• **Task details**: Look for "curve" in the material below and show each line that contains it.

• **Given information**:
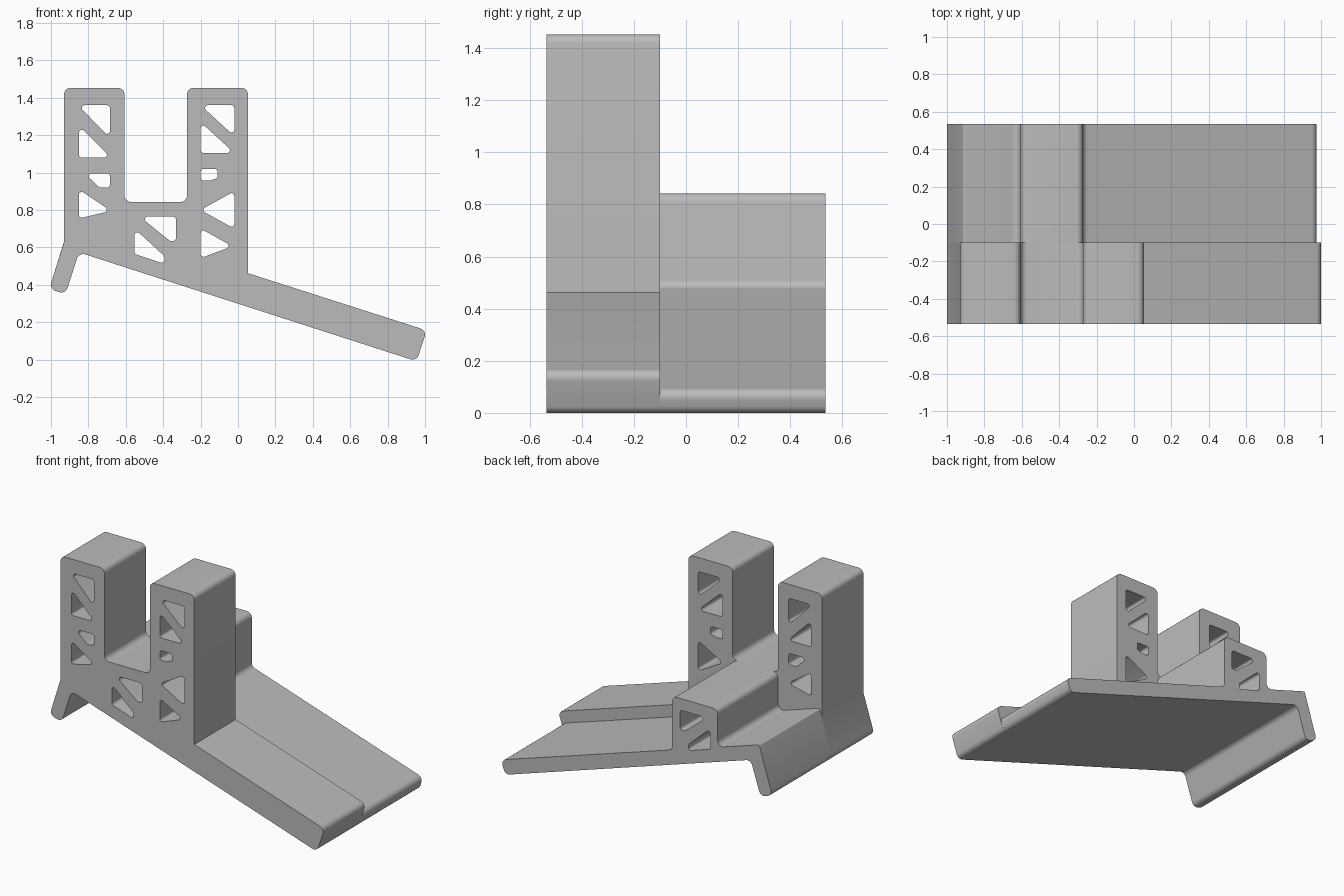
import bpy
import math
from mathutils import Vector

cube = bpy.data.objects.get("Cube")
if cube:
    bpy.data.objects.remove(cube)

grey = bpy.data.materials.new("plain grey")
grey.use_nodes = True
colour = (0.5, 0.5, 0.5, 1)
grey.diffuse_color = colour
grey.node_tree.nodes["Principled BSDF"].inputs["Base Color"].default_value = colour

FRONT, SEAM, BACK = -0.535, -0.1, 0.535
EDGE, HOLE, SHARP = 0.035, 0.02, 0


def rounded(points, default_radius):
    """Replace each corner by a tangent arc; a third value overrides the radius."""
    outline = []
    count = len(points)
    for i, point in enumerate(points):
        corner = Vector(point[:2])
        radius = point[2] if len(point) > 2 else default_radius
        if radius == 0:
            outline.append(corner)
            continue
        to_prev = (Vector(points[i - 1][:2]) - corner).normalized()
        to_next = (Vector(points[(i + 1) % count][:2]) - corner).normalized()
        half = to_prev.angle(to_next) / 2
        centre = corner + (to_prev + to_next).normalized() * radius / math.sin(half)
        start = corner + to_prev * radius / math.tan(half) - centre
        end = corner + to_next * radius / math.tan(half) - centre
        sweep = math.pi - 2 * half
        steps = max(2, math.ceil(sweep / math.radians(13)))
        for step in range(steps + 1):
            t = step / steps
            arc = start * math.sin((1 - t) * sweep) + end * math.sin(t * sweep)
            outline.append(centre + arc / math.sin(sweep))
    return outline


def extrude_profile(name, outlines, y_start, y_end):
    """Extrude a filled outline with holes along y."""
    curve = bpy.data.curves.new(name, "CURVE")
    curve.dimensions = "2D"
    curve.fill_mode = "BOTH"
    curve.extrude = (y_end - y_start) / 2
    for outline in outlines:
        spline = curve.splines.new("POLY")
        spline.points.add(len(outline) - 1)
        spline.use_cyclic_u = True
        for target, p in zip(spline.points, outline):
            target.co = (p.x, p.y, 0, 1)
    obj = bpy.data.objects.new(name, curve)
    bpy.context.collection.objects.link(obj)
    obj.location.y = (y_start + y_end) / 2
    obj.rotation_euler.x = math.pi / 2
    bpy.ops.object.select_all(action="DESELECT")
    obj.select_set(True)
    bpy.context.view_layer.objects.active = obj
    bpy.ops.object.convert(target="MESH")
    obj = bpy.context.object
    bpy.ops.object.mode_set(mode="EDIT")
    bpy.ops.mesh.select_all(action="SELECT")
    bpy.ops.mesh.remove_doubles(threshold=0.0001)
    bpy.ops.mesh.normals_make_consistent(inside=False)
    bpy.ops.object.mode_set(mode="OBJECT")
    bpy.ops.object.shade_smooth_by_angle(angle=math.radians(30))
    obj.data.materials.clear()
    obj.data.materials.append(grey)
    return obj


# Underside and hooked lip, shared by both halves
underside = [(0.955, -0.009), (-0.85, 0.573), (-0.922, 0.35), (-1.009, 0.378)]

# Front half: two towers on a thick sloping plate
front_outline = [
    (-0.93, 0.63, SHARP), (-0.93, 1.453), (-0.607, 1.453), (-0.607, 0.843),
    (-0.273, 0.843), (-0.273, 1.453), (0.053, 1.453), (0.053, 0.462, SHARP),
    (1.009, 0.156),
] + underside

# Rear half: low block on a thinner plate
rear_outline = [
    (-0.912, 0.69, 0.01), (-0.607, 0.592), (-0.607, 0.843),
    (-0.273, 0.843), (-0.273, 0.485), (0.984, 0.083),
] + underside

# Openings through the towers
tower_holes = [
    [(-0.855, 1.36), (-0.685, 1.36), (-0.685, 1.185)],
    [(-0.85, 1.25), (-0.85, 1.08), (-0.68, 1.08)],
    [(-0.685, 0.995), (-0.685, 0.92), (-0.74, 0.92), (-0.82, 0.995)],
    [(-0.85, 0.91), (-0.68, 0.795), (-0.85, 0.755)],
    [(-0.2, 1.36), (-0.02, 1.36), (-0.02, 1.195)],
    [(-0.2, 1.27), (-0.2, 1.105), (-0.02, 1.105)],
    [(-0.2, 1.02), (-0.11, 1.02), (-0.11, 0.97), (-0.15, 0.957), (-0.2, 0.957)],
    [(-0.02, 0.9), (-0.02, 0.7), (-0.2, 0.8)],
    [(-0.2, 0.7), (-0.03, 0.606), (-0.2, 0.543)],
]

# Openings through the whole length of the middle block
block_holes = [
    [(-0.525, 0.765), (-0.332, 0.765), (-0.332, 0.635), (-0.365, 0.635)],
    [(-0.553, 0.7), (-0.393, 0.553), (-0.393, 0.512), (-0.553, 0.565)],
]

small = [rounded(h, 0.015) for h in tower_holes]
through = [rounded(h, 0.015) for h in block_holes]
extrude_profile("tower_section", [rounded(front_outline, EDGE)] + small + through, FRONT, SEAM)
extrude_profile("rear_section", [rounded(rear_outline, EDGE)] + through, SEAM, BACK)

• **Final answer**:
    curve = bpy.data.curves.new(name, "CURVE")
    curve.dimensions = "2D"
    curve.fill_mode = "BOTH"
    curve.extrude = (y_end - y_start) / 2
        spline = curve.splines.new("POLY")
    obj = bpy.data.objects.new(name, curve)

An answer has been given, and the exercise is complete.